Exact copies of all the lines below are required, with the pictures omitted.

»»

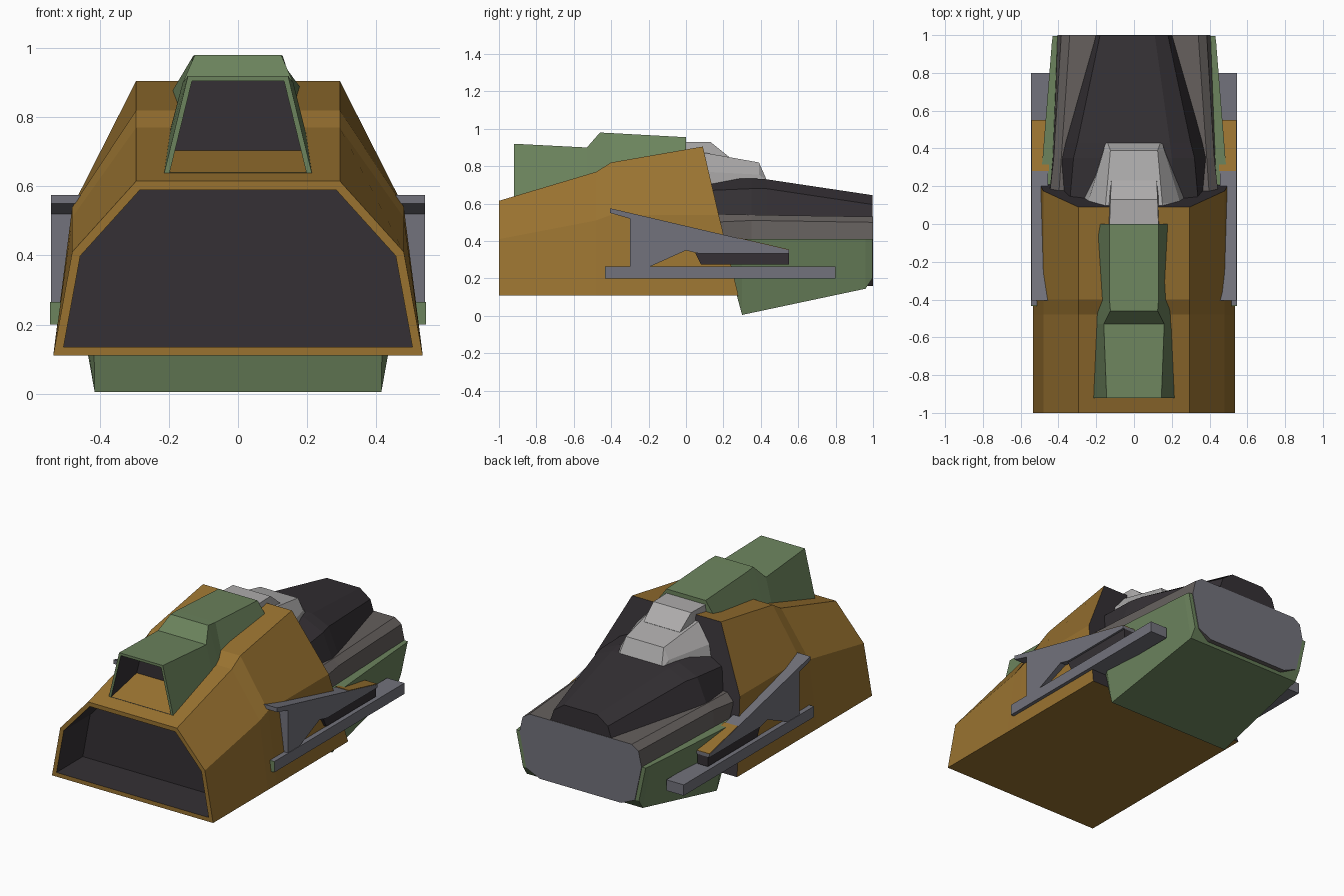
import bpy, bmesh

if "Cube" in bpy.data.objects:
    bpy.data.objects.remove(bpy.data.objects["Cube"])


def material(name, r, g, b):
    m = bpy.data.materials.new(name)
    m.diffuse_color = (r, g, b, 1)
    m.use_nodes = True
    m.node_tree.nodes["Principled BSDF"].inputs["Base Color"].default_value = m.diffuse_color
    return m


BROWN = material("brown", 0.32, 0.17, 0.03)
GREEN = material("green", 0.15, 0.23, 0.11)
DARK = material("dark", 0.035, 0.03, 0.035)
METAL = material("metal", 0.17, 0.17, 0.20)
LEDGE = material("ledge", 0.13, 0.115, 0.11)
PALE = material("pale", 0.42, 0.41, 0.41)


def finish(bm, name, mats):
    bmesh.ops.recalc_face_normals(bm, faces=bm.faces)
    me = bpy.data.meshes.new(name)
    bm.to_mesh(me)
    bm.free()
    for m in mats:
        me.materials.append(m)
    ob = bpy.data.objects.new(name, me)
    bpy.context.collection.objects.link(ob)
    return ob


def loft(name, sections, mats, mouth=None, end_mat=0):
    """Skin half sections of (x, y, z) points, mirrored across x = 0."""
    bm = bmesh.new()
    rings = []
    for s in sections:
        pts = list(s) + [(-x, y, z) for x, y, z in reversed(s)]
        rings.append([bm.verts.new(p) for p in pts])
    n = len(rings[0])
    for a, b in zip(rings, rings[1:]):
        for i in range(n):
            j = (i + 1) % n
            bm.faces.new((a[i], a[j], b[j], b[i]))
    front = bm.faces.new(rings[0])
    back = bm.faces.new(rings[-1])
    back.material_index = end_mat
    bmesh.ops.recalc_face_normals(bm, faces=bm.faces)
    if mouth:  # hollow the front: rim thickness, depth
        rim, depth = mouth
        bmesh.ops.inset_individual(bm, faces=[front], thickness=rim, use_even_offset=True)
        ext = bmesh.ops.extrude_discrete_faces(bm, faces=[front])
        floor = ext["faces"][0]
        bmesh.ops.translate(bm, verts=floor.verts, vec=(0, depth, 0))
        floor.material_index = 1
        for e in floor.edges:
            for f in e.link_faces:
                f.material_index = 1
    return finish(bm, name, mats)


def at(y, *pts):
    return [(x, y, z) for x, z in pts]


def side_slab(name, profile, x0, x1, mat):
    """Extrude a (y, z) profile sideways and mirror it to the other side."""
    bm = bmesh.new()
    a = [bm.verts.new((x0, y, z)) for y, z in profile]
    b = [bm.verts.new((x1, y, z)) for y, z in profile]
    bm.faces.new(a)
    bm.faces.new(b)
    for i in range(len(a)):
        j = (i + 1) % len(a)
        bm.faces.new((a[i], a[j], b[j], b[i]))
    ob = finish(bm, name, [mat])
    ob.modifiers.new("mirror", "MIRROR")
    return ob


def rect(y0, y1, z0, z1):
    return [(y0, z0), (y1, z0), (y1, z1), (y0, z1)]


# Faceted front hood with a wide recessed opening
loft("front_hood", [
    at(-1.0, (.535, .11), (.48, .41), (.295, .615)),
    at(-.48, (.535, .11), (.48, .51), (.295, .77)),
    at(-.40, (.535, .11), (.48, .54), (.295, .82)),
    [(.535, .28, .11), (.48, .175, .54), (.295, .09, .905)],
], [BROWN, DARK], mouth=(.025, .25), end_mat=1)

# Green hooded housing on top, open at the front
loft("top_housing", [
    at(-.92, (.217, .625), (.145, .92)),
    at(-.53, (.205, .72), (.16, .90)),
    at(-.46, (.20, .75), (.125, .98)),
    at(-.40, (.172, .80), (.13, .977)),
    at(0, (.20, .86), (.13, .955)),
], [GREEN, DARK], mouth=(.015, .22))

# Pale canopy behind the hood and its raised cap
loft("rear_canopy", [
    at(.05, (.295, .70), (.265, .78), (.16, .878)),
    at(.11, (.275, .70), (.245, .77), (.15, .87)),
    at(.39, (.165, .70), (.16, .755), (.125, .82)),
    at(.43, (.155, .70), (.15, .725), (.14, .73)),
], [PALE])
loft("canopy_cap", [
    at(-.02, (.135, .84), (.13, .93)),
    at(.13, (.135, .82), (.125, .93)),
    at(.23, (.125, .80), (.12, .85)),
], [PALE])

# Dark tapering rear dome
loft("rear_dome", [
    at(.12, (.37, .52), (.34, .67), (.21, .73)),
    at(.35, (.388, .52), (.32, .68), (.2, .735)),
    at(.43, (.37, .52), (.30, .68), (.19, .73)),
    at(.998, (.205, .52), (.18, .595), (.11, .645)),
], [DARK])

# Rear body with a flat metal end plate
loft("rear_body", [
    at(.13, (.25, .16), (.36, .2), (.44, .41), (.45, .50), (.40, .545)),
    at(.35, (.25, .16), (.36, .2), (.43, .41), (.425, .51), (.385, .54)),
    at(1.0, (.27, .16), (.36, .2), (.405, .41), (.385, .50), (.34, .53)),
], [LEDGE, METAL], end_mat=1)

# Green keel shell below
loft("lower_shell", [
    at(.20, (.42, .37), (.475, .41)),
    at(.30, (.415, .005), (.488, .41)),
    at(.96, (.385, .145), (.435, .41)),
    at(.996, (.385, .20), (.43, .41)),
], [GREEN])

# Side rails, swept fins and the blocks under their tips
side_slab("side_rail", rect(-.43, .8, .2, .265), .43, .545, METAL)
side_slab("rail_end", rect(-.434, -.43, .2, .265), .43, .545, GREEN)
side_slab("side_fin", [(-.405, .575), (.55, .352), (.55, .333), (.07, .333), (.0, .35),
                       (-.2, .26), (-.3, .26), (-.3, .52), (-.405, .55)], .455, .542, METAL)
side_slab("fin_block", [(.08, .275), (.55, .275), (.55, .335), (.05, .335)], .46, .53, DARK)
side_slab("fin_tip_plate", [(.28, .413), (.55, .35), (.55, .355), (.28, .418)], .45, .54, BROWN)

««

Result of the task:
import bpy, bmesh

if "Cube" in bpy.data.objects:
    bpy.data.objects.remove(bpy.data.objects["Cube"])


def material(name, r, g, b):
    m = bpy.data.materials.new(name)
    m.diffuse_color = (r, g, b, 1)
    m.use_nodes = True
    m.node_tree.nodes["Principled BSDF"].inputs["Base Color"].default_value = m.diffuse_color
    return m


BROWN = material("brown", 0.32, 0.17, 0.03)
GREEN = material("green", 0.15, 0.23, 0.11)
DARK = material("dark", 0.035, 0.03, 0.035)
METAL = material("metal", 0.17, 0.17, 0.20)
LEDGE = material("ledge", 0.13, 0.115, 0.11)
PALE = material("pale", 0.42, 0.41, 0.41)


def finish(bm, name, mats):
    bmesh.ops.recalc_face_normals(bm, faces=bm.faces)
    me = bpy.data.meshes.new(name)
    bm.to_mesh(me)
    bm.free()
    for m in mats:
        me.materials.append(m)
    ob = bpy.data.objects.new(name, me)
    bpy.context.collection.objects.link(ob)
    return ob


def loft(name, sections, mats, mouth=None, end_mat=0):
    """Skin half sections of (x, y, z) points, mirrored across x = 0."""
    bm = bmesh.new()
    rings = []
    for s in sections:
        pts = list(s) + [(-x, y, z) for x, y, z in reversed(s)]
        rings.append([bm.verts.new(p) for p in pts])
    n = len(rings[0])
    for a, b in zip(rings, rings[1:]):
        for i in range(n):
            j = (i + 1) % n
            bm.faces.new((a[i], a[j], b[j], b[i]))
    front = bm.faces.new(rings[0])
    back = bm.faces.new(rings[-1])
    back.material_index = end_mat
    bmesh.ops.recalc_face_normals(bm, faces=bm.faces)
    if mouth:  # hollow the front: rim thickness, depth
        rim, depth = mouth
        bmesh.ops.inset_individual(bm, faces=[front], thickness=rim, use_even_offset=True)
        ext = bmesh.ops.extrude_discrete_faces(bm, faces=[front])
        floor = ext["faces"][0]
        bmesh.ops.translate(bm, verts=floor.verts, vec=(0, depth, 0))
        floor.material_index = 1
        for e in floor.edges:
            for f in e.link_faces:
                f.material_index = 1
    return finish(bm, name, mats)


def at(y, *pts):
    return [(x, y, z) for x, z in pts]


def side_slab(name, profile, x0, x1, mat):
    """Extrude a (y, z) profile sideways and mirror it to the other side."""
    bm = bmesh.new()
    a = [bm.verts.new((x0, y, z)) for y, z in profile]
    b = [bm.verts.new((x1, y, z)) for y, z in profile]
    bm.faces.new(a)
    bm.faces.new(b)
    for i in range(len(a)):
        j = (i + 1) % len(a)
        bm.faces.new((a[i], a[j], b[j], b[i]))
    ob = finish(bm, name, [mat])
    ob.modifiers.new("mirror", "MIRROR")
    return ob


def rect(y0, y1, z0, z1):
    return [(y0, z0), (y1, z0), (y1, z1), (y0, z1)]


# Faceted front hood with a wide recessed opening
loft("front_hood", [
    at(-1.0, (.535, .11), (.48, .41), (.295, .615)),
    at(-.48, (.535, .11), (.48, .51), (.295, .77)),
    at(-.40, (.535, .11), (.48, .54), (.295, .82)),
    [(.535, .28, .11), (.48, .175, .54), (.295, .09, .905)],
], [BROWN, DARK], mouth=(.025, .25), end_mat=1)

# Green hooded housing on top, open at the front
loft("top_housing", [
    at(-.92, (.217, .625), (.145, .92)),
    at(-.53, (.205, .72), (.16, .90)),
    at(-.46, (.20, .75), (.125, .98)),
    at(-.40, (.172, .80), (.13, .977)),
    at(0, (.20, .86), (.13, .955)),
], [GREEN, DARK], mouth=(.015, .22))

# Pale canopy behind the hood and its raised cap
loft("rear_canopy", [
    at(.05, (.295, .70), (.265, .78), (.16, .878)),
    at(.11, (.275, .70), (.245, .77), (.15, .87)),
    at(.39, (.165, .70), (.16, .755), (.125, .82)),
    at(.43, (.155, .70), (.15, .725), (.14, .73)),
], [PALE])
loft("canopy_cap", [
    at(-.02, (.135, .84), (.13, .93)),
    at(.13, (.135, .82), (.125, .93)),
    at(.23, (.125, .80), (.12, .85)),
], [PALE])

# Dark tapering rear dome
loft("rear_dome", [
    at(.12, (.37, .52), (.34, .67), (.21, .73)),
    at(.35, (.388, .52), (.32, .68), (.2, .735)),
    at(.43, (.37, .52), (.30, .68), (.19, .73)),
    at(.998, (.205, .52), (.18, .595), (.11, .645)),
], [DARK])

# Rear body with a flat metal end plate
loft("rear_body", [
    at(.13, (.25, .16), (.36, .2), (.44, .41), (.45, .50), (.40, .545)),
    at(.35, (.25, .16), (.36, .2), (.43, .41), (.425, .51), (.385, .54)),
    at(1.0, (.27, .16), (.36, .2), (.405, .41), (.385, .50), (.34, .53)),
], [LEDGE, METAL], end_mat=1)

# Green keel shell below
loft("lower_shell", [
    at(.20, (.42, .37), (.475, .41)),
    at(.30, (.415, .005), (.488, .41)),
    at(.96, (.385, .145), (.435, .41)),
    at(.996, (.385, .20), (.43, .41)),
], [GREEN])

# Side rails, swept fins and the blocks under their tips
side_slab("side_rail", rect(-.43, .8, .2, .265), .43, .545, METAL)
side_slab("rail_end", rect(-.434, -.43, .2, .265), .43, .545, GREEN)
side_slab("side_fin", [(-.405, .575), (.55, .352), (.55, .333), (.07, .333), (.0, .35),
                       (-.2, .26), (-.3, .26), (-.3, .52), (-.405, .55)], .455, .542, METAL)
side_slab("fin_block", [(.08, .275), (.55, .275), (.55, .335), (.05, .335)], .46, .53, DARK)
side_slab("fin_tip_plate", [(.28, .413), (.55, .35), (.55, .355), (.28, .418)], .45, .54, BROWN)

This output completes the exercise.